WHAT THE TASK ASKS: Search the data for "PLASTER" and copy every matching line.

Stored data
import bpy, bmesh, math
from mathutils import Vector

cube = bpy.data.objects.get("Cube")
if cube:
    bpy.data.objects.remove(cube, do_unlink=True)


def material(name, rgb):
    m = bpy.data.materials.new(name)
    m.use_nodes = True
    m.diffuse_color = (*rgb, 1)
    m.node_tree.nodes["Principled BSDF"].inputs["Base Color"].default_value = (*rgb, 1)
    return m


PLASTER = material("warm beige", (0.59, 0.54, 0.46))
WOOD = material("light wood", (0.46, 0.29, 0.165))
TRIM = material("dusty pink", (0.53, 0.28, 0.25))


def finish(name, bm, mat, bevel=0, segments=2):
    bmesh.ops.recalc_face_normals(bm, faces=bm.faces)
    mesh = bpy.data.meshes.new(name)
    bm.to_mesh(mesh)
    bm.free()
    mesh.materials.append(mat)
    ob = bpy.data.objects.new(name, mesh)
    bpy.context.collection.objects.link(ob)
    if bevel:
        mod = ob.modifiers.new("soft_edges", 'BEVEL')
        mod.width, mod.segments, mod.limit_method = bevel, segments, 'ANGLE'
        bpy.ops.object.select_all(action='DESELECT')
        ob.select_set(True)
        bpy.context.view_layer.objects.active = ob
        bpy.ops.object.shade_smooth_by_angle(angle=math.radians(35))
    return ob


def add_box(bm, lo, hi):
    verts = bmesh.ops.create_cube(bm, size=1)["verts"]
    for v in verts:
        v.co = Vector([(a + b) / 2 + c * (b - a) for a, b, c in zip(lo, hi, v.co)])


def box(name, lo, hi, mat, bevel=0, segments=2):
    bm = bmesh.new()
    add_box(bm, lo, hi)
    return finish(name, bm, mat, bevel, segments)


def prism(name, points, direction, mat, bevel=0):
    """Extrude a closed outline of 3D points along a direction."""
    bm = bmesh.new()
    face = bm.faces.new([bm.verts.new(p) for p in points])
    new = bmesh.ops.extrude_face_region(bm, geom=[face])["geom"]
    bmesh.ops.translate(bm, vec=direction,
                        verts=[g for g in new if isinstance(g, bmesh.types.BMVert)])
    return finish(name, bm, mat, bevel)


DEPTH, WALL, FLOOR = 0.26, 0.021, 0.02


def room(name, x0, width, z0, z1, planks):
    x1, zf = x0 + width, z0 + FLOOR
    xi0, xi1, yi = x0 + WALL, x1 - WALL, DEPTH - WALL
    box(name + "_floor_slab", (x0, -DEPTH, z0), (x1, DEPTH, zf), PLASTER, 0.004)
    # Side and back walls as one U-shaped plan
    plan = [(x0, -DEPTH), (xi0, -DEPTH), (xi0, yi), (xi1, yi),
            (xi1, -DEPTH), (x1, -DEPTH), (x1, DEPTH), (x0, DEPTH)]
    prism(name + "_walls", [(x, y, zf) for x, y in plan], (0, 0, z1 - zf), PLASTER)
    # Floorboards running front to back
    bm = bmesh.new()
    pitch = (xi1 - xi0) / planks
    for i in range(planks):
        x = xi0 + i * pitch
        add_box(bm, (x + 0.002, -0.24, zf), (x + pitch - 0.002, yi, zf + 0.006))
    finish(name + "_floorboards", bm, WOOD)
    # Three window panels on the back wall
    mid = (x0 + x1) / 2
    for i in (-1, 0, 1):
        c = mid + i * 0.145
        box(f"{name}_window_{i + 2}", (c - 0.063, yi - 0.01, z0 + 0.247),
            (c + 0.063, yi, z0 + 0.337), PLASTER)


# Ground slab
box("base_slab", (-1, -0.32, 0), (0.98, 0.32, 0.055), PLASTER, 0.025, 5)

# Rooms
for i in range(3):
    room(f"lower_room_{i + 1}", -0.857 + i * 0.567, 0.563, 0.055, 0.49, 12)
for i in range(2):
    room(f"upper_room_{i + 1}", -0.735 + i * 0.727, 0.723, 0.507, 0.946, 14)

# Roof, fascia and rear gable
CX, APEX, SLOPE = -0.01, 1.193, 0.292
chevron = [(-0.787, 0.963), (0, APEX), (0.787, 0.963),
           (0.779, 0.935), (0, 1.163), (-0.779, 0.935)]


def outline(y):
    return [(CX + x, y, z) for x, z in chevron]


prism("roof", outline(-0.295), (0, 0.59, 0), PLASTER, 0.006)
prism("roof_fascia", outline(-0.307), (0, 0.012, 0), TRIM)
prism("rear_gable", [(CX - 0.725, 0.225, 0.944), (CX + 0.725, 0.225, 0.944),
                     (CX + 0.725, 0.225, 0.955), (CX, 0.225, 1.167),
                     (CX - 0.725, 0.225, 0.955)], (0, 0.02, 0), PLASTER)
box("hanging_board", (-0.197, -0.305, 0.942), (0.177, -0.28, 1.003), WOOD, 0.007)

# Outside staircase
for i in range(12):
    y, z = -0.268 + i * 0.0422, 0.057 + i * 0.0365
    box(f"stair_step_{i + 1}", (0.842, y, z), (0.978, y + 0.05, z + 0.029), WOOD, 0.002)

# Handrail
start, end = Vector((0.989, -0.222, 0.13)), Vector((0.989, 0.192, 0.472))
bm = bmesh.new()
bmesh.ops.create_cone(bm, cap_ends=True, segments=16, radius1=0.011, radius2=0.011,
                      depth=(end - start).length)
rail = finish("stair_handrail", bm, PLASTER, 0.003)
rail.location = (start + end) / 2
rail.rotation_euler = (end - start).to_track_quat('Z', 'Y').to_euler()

WRITTEN RESPONSE:
PLASTER = material("warm beige", (0.59, 0.54, 0.46))
    box(name + "_floor_slab", (x0, -DEPTH, z0), (x1, DEPTH, zf), PLASTER, 0.004)
    prism(name + "_walls", [(x, y, zf) for x, y in plan], (0, 0, z1 - zf), PLASTER)
            (c + 0.063, yi, z0 + 0.337), PLASTER)
box("base_slab", (-1, -0.32, 0), (0.98, 0.32, 0.055), PLASTER, 0.025, 5)
prism("roof", outline(-0.295), (0, 0.59, 0), PLASTER, 0.006)
                     (CX - 0.725, 0.225, 0.955)], (0, 0.02, 0), PLASTER)
rail = finish("stair_handrail", bm, PLASTER, 0.003)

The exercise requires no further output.